I’d just left a lecture at the Plaza last week when it dawned on me that I’d never been to Kensington’s Sushi Club. People have been raving to me about it for years, so I made a point of stopping in to see what all the fuss is about.
It’s certainly not about the space. Besides a large, intricately illustrated chalkboard behind the sushi bar, the high-ceilinged room isn’t anything flashy. I wouldn’t mind seeing the carpet go, and they might want to cut the wires on the convenience-store-style doorbell that rings with the comings and goings of diners, but other than that the room is fairly nondescript.
After waiting a few moments to be seated (reservations recommended), my husband and I take a seat by the window and dig into the menu.
I’d heard good things about the tuna tataki ($10.80, only available Thursday, Friday and Saturday), but by 7:45 p.m., it was sold out. Bummer. As an alternative, we go for the gyoza ($8.90). Made with flavourful ground chicken, the yummy dumplings are plump and dense with a tangy citrus ponzu sauce for dipping.
Be forewarned that Sushi Club is busy, so the food service tends to take longer that one would prefer, but I can assure you, the fish is well worth the wait.
Our first bite from the sushi menu is the crunchy tuna roll ($5.60). It’s a nice burst of flavour and texture. The tuna is spicy and succulent and the cornflakes add a fun crackle to the roll. I like it, but there may have been a few too many cornflakes added tonight as a couple of my bites are on the dry side.
Next up we try the scallop tempura roll ($6.90), which is similar to a typical dynamite roll made with shrimp tempura. If you like scallops, it’s a nice departure from the shrimp, with pops of roe and creamy avocado.
In between bites of the rolls we sample a few sushi selections. I’m impressed to find three types of salmon on the menu — coho, smoked and sockeye. Our server recommends the evening’s sockeye ($2.30 per piece), explaining that it usually comes from Alaska, but tonight’s is from Russia (with love). Her advice is right on target. The salmon is deliciously fresh and tender, and not the least bit mushy.
The maguro (tuna, $3.80 per piece) is equally good. Lean, mean and a deep shade of crimson — it’s fresh and uncomplicated.

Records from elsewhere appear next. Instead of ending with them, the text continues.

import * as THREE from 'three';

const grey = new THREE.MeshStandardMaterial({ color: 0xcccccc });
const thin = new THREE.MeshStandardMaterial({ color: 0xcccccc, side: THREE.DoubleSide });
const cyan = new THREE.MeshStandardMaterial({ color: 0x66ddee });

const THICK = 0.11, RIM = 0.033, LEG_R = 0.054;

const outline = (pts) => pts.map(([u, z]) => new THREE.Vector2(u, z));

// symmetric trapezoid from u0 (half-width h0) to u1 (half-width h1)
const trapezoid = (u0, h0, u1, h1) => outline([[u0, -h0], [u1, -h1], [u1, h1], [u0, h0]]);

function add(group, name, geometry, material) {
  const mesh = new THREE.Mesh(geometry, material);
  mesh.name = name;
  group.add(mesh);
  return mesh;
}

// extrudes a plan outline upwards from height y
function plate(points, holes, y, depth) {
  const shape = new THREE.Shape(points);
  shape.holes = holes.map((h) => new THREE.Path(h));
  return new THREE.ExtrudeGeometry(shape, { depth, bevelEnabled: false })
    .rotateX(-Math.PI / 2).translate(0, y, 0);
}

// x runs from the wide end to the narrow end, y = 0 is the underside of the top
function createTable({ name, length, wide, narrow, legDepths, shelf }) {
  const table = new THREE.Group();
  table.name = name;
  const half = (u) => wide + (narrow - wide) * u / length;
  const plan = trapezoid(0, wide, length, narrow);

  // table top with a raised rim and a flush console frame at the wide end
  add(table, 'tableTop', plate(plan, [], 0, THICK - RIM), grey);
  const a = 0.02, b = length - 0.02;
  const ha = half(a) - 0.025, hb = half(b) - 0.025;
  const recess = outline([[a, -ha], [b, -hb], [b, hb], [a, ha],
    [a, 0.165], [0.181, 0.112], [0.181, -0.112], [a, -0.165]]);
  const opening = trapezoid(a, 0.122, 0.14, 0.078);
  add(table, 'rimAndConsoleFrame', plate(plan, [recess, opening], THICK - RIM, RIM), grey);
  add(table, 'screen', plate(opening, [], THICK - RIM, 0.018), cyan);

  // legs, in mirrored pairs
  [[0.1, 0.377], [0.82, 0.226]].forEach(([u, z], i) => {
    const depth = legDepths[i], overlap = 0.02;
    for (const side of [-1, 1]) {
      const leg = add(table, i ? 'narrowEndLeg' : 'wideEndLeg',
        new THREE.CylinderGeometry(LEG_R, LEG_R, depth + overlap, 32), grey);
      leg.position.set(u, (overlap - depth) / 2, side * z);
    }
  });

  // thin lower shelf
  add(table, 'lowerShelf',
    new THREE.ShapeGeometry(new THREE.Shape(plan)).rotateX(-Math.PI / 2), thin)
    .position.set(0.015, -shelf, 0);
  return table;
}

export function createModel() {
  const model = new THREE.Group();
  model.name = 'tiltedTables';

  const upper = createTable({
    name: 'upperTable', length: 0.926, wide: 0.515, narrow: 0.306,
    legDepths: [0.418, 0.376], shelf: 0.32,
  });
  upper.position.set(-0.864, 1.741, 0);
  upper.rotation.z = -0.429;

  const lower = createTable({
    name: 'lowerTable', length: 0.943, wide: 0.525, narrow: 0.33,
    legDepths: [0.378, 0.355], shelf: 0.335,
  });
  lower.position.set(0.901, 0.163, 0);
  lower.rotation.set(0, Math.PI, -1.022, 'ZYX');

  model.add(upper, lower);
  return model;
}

It’s important to note that Sushi Club also has a vast menu of specialty rolls. Loading up on these particular rolls will likely break the bank if you go too crazy, but I would suggest trying at least one with your meal. A few of the more interesting selections include the prosciutto mango roll ($14.50) made with smoked steelhead trout, smoked black cod, pea shoots, wasabi tobiko, cream cheese, mayo, mango, prosciutto and a house dressing. Or the Sunkissed roll ($13), a combination of smoked steelhead trout, avocado, thin sliced lemon, roe, unagi and maple syrup.
For our grand finale, we decide on a roll that has the potential to eat like a dessert, the Hawaiian shrimp katsu roll ($15). It features panko-breaded shrimp, yam tempura, tomato, cream cheese, tonkatsu sauce (think Japanese Worcestershire sauce), mango, avocado, crushed pineapple, coconut milk and Japanese chili. Looking over the ingredients I’m worried about an overly creamy, flavour overload — thankfully this isn’t the case.
The roll is refreshing, with nods to each ingredient, but nothing so bold that it overwhelms. I can see why the chefs chose to serve this roll as our last dish, and I’m happy to taste each subtle nuance with every bite. I would definitely order this island-inspired roll again.
If you haven’t visited Sushi Club, you should make a point of it. Though busy, the service is friendly and informative and the sushi is a cut above. I can see why it’s been a Kensington mainstay for over nine years.